*Data for review*.

-=-=-=-=-

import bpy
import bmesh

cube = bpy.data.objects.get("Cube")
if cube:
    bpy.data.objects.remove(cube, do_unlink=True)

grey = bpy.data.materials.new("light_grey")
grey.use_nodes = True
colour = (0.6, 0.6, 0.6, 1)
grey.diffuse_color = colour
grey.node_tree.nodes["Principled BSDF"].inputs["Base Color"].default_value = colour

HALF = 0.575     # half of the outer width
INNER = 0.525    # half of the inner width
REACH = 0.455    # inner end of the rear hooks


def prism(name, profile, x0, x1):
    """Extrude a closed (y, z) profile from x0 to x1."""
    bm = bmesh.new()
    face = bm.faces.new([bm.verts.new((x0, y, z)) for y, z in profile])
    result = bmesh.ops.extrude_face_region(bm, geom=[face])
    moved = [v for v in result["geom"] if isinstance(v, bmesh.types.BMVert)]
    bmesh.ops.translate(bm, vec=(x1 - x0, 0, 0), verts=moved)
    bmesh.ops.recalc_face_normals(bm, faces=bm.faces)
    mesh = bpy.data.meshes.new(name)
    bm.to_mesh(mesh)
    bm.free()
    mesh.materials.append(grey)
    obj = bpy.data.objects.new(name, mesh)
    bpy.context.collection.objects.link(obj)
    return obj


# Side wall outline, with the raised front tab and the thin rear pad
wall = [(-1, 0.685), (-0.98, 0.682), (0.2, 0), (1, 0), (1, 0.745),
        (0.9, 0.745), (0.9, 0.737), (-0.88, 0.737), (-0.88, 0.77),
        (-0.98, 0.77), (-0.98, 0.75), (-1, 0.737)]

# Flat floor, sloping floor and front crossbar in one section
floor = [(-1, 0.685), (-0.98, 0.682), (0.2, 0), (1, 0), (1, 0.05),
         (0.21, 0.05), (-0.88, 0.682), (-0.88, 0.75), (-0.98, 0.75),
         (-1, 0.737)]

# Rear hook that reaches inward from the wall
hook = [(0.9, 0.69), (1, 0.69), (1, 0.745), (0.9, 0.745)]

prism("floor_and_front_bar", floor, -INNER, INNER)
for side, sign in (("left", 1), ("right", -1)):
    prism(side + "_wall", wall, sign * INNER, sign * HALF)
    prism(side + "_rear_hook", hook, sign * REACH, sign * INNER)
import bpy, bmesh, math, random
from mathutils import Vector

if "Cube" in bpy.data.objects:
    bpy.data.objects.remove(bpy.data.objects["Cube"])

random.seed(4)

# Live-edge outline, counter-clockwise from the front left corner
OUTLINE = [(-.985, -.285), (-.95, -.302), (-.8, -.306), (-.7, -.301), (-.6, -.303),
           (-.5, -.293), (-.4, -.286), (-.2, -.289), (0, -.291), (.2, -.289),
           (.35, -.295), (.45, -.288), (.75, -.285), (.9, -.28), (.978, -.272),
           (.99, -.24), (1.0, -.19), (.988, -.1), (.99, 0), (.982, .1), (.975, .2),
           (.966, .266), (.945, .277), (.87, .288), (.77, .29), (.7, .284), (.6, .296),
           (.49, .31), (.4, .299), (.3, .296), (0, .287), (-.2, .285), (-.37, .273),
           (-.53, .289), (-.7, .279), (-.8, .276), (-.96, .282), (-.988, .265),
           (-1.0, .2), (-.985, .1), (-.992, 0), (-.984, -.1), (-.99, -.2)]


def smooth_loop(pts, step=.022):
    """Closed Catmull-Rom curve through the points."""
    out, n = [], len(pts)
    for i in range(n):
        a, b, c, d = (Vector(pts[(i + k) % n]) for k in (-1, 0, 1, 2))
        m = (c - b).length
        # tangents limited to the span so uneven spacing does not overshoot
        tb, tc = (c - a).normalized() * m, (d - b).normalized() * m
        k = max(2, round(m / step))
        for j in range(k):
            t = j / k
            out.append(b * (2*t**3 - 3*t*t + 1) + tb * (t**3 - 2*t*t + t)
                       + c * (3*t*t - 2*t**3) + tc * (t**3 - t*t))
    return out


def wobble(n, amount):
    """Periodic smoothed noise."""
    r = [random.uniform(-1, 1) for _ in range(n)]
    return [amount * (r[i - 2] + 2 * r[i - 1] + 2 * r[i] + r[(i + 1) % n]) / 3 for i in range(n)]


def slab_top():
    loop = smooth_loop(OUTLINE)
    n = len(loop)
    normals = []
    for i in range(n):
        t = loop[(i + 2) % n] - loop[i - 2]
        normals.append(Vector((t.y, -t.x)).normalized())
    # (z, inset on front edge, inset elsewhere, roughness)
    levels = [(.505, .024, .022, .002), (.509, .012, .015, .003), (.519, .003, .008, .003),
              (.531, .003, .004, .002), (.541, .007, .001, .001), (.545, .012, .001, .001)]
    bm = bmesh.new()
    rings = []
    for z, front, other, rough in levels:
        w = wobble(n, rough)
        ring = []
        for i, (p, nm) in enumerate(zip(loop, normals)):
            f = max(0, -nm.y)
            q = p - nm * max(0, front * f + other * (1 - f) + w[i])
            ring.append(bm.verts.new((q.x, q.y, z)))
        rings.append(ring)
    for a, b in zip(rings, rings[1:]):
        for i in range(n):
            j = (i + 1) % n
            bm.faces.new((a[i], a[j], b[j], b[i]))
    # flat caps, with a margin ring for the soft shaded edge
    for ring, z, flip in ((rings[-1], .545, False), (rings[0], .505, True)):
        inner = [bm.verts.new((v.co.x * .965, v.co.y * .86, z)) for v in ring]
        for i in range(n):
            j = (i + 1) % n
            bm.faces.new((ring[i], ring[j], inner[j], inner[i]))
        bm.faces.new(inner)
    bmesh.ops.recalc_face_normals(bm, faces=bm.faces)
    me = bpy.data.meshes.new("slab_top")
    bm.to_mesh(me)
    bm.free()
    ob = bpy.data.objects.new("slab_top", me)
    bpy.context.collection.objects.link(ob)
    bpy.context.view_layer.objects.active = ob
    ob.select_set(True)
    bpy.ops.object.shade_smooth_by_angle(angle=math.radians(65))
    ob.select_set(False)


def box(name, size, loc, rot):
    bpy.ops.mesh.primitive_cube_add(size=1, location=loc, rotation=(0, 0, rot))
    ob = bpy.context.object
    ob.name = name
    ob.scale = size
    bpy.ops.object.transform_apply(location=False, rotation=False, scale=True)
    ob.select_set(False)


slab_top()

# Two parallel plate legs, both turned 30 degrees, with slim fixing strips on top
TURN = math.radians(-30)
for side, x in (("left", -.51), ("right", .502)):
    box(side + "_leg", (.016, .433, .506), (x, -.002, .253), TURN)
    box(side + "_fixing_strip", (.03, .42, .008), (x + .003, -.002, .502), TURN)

-=-=-=-=-

Whenever the word "radians" shows up in a line, that line counts. Say how many lines of the data count, giving the number alone.

*Reply*.
2